-- Exercise brief --
Your answer must be one number: the count of lines below that include "return".

-- Collected data entries --
<<<<

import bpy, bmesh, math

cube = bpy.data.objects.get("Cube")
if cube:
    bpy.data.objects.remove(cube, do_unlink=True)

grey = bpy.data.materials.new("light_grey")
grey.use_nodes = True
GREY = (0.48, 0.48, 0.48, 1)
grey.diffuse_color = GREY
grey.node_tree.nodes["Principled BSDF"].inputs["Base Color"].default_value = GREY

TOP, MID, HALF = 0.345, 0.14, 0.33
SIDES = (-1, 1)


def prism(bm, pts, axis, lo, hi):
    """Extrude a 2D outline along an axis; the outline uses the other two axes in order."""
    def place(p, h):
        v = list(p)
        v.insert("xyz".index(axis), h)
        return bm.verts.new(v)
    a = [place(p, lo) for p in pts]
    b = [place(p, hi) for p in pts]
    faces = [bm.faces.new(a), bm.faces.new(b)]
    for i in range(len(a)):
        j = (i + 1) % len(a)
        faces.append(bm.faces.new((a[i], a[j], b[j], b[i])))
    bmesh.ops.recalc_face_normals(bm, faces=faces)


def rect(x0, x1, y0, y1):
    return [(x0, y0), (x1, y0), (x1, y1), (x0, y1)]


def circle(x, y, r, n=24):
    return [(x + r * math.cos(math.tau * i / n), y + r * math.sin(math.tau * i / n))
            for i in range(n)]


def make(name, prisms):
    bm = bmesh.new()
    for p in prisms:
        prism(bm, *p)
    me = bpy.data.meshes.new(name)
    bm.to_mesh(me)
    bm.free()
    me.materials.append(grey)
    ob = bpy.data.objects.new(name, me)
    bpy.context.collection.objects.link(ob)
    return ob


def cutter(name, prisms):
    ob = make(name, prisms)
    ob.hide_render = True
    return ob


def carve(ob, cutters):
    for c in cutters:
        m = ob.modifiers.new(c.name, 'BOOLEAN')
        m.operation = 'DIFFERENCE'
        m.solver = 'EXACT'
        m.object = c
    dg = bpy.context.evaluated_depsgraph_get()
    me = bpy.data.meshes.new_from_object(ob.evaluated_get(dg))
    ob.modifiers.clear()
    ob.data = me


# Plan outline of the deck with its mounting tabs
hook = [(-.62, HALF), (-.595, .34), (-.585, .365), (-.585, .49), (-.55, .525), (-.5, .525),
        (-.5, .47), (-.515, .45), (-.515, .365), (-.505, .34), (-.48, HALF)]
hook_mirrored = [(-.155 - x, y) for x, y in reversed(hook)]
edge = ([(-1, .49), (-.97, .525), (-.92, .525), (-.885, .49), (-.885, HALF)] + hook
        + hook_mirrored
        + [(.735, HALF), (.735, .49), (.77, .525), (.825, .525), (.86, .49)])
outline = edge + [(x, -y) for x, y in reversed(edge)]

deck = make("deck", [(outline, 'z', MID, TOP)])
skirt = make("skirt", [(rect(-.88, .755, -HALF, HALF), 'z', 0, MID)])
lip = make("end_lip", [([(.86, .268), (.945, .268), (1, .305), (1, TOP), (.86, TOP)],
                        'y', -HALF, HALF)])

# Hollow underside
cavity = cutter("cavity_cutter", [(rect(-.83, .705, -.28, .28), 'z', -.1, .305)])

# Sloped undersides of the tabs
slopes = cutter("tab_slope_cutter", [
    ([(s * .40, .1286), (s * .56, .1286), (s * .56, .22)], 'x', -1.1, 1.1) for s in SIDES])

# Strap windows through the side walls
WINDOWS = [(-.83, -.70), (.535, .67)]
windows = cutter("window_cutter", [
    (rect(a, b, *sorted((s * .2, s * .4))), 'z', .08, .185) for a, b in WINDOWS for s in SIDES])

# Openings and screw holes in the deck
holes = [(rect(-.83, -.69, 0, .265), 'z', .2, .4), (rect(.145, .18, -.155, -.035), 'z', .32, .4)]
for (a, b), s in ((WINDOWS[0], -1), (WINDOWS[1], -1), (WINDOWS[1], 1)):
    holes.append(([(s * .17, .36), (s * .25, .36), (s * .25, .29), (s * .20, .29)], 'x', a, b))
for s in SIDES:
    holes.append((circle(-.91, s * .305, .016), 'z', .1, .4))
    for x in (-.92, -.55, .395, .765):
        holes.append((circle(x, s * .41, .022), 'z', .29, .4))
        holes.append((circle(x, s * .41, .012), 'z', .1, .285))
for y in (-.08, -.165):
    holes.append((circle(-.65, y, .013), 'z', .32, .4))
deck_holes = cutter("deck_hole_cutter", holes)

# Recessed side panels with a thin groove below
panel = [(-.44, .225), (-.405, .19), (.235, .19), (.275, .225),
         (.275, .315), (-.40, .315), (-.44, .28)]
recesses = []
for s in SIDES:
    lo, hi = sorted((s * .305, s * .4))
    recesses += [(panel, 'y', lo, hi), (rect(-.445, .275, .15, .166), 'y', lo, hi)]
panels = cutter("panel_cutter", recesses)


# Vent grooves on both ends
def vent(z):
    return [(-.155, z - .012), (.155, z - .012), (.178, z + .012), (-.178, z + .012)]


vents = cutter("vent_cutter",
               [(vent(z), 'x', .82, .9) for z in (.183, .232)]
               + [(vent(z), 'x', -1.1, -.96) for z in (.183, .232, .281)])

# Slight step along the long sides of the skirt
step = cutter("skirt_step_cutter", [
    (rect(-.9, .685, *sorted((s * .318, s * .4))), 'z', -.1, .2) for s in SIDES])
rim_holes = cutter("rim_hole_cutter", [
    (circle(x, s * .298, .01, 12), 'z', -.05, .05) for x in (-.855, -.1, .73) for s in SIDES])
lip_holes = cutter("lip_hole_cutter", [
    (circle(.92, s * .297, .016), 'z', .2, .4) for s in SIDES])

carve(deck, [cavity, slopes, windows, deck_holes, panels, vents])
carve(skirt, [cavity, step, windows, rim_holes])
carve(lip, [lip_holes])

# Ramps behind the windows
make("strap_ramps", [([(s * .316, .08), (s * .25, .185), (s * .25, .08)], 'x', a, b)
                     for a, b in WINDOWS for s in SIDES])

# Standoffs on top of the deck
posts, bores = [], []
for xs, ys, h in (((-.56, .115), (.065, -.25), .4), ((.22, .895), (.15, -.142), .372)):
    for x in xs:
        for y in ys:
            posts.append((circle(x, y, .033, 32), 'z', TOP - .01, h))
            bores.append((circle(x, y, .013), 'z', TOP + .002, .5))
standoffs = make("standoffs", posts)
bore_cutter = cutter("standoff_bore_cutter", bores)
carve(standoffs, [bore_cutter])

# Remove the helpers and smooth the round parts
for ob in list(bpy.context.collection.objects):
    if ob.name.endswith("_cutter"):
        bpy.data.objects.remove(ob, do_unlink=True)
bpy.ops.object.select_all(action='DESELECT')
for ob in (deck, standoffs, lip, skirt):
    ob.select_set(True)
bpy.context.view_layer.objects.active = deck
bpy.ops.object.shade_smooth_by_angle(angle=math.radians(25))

>>>>

-- Written response --
6